Aim of the task
Look through the lines below and copy each one that includes "from".

Task material
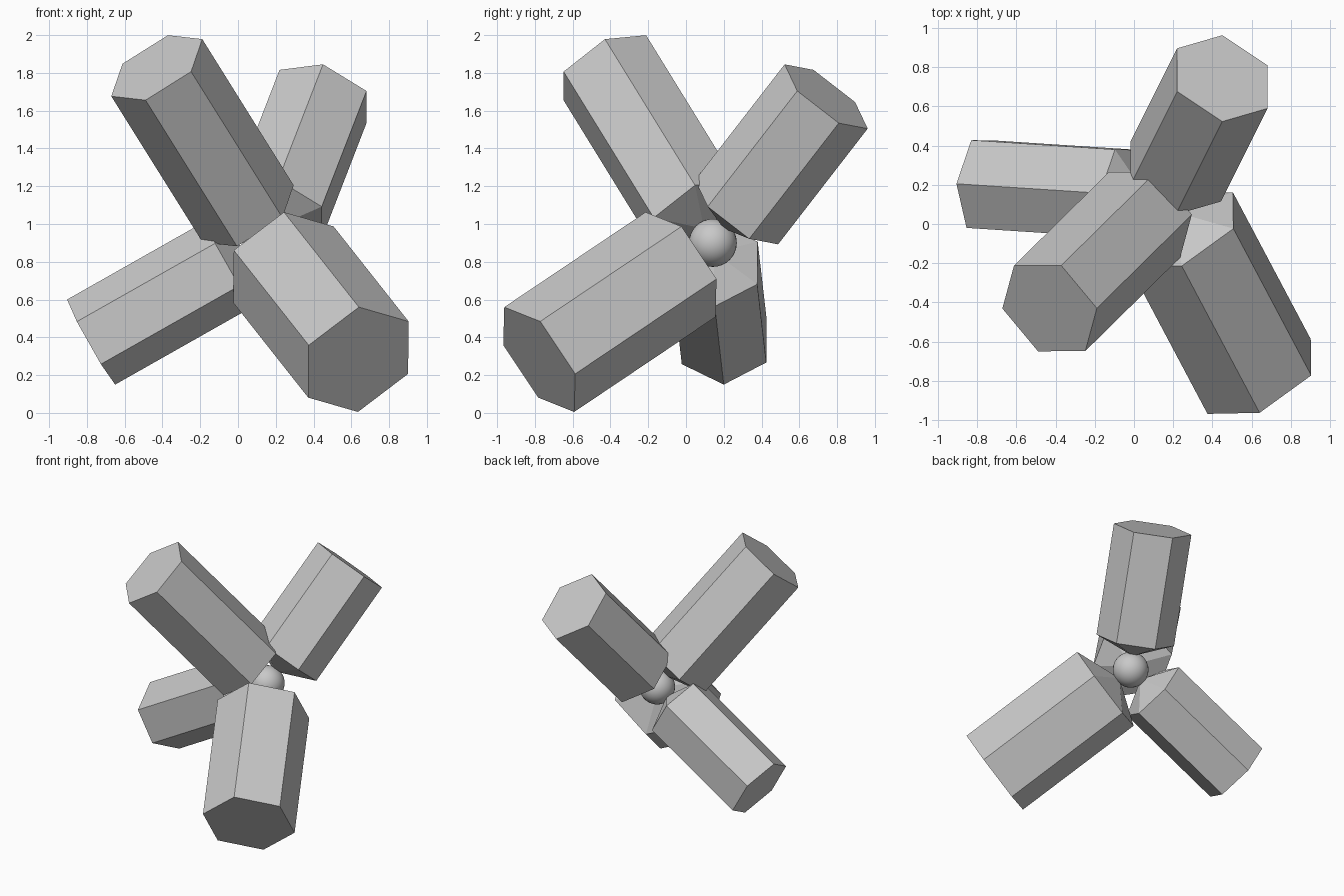
import bpy, bmesh
from math import cos, sin, tau
from mathutils import Vector, Matrix

if "Cube" in bpy.data.objects:
    bpy.data.objects.remove(bpy.data.objects["Cube"], do_unlink=True)

grey = bpy.data.materials.new("light_grey")
grey.use_nodes = True
GREY = (0.58, 0.58, 0.58, 1)
grey.diffuse_color = GREY
grey.node_tree.nodes["Principled BSDF"].inputs["Base Color"].default_value = GREY

HUB = Vector((0.15, 0.142, 0.90))
POINT = 0.10    # distance from the hub to each arm's blunt inner point


def add_object(name, bm):
    mesh = bpy.data.meshes.new(name)
    bm.to_mesh(mesh)
    bm.free()
    mesh.materials.append(grey)
    bpy.context.collection.objects.link(bpy.data.objects.new(name, mesh))


def add_arm(name, tip, corner, shoulder):
    """Six-sided prism ending at tip, with a low pyramid facing the hub."""
    tip = Vector(tip)
    z = (tip - HUB).normalized()
    x = Vector(corner) - tip
    radius = x.length
    x = (x - z * x.dot(z)).normalized()
    y = z.cross(x)
    bm = bmesh.new()

    def ring(centre):
        return [bm.verts.new(centre + radius * (x * cos(tau * i / 6) + y * sin(tau * i / 6)))
                for i in range(6)]

    outer, inner = ring(tip), ring(HUB + z * shoulder)
    point = bm.verts.new(HUB + z * POINT)
    bm.faces.new(outer)
    for i in range(6):
        j = (i + 1) % 6
        bm.faces.new((outer[i], inner[i], inner[j], outer[j]))
        bm.faces.new((inner[i], point, inner[j]))
    bmesh.ops.recalc_face_normals(bm, faces=bm.faces)
    add_object(name, bm)


# Four arms: end centre, one end corner, shoulder distance from the hub
add_arm("upper_front_arm", (-0.43, -0.43, 1.8275), (-0.67, -0.43, 1.675), 0.205)
add_arm("lower_front_arm", (0.6375, -0.777, 0.2825), (0.64, -0.962, 0.56), 0.225)
add_arm("upper_back_arm", (0.45, 0.742, 1.675), (0.45, 0.522, 1.845), 0.215)
add_arm("lower_side_arm", (-0.7775, 0.2025, 0.375), (-0.905, 0.205, 0.60), 0.225)

# Central ball
bm = bmesh.new()
bmesh.ops.create_uvsphere(bm, u_segments=32, v_segments=16, radius=0.127,
                          matrix=Matrix.Translation(HUB))
for f in bm.faces:
    f.smooth = True
add_object("hub_ball", bm)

Result for this task
from math import cos, sin, tau
from mathutils import Vector, Matrix
POINT = 0.10    # distance from the hub to each arm's blunt inner point
# Four arms: end centre, one end corner, shoulder distance from the hub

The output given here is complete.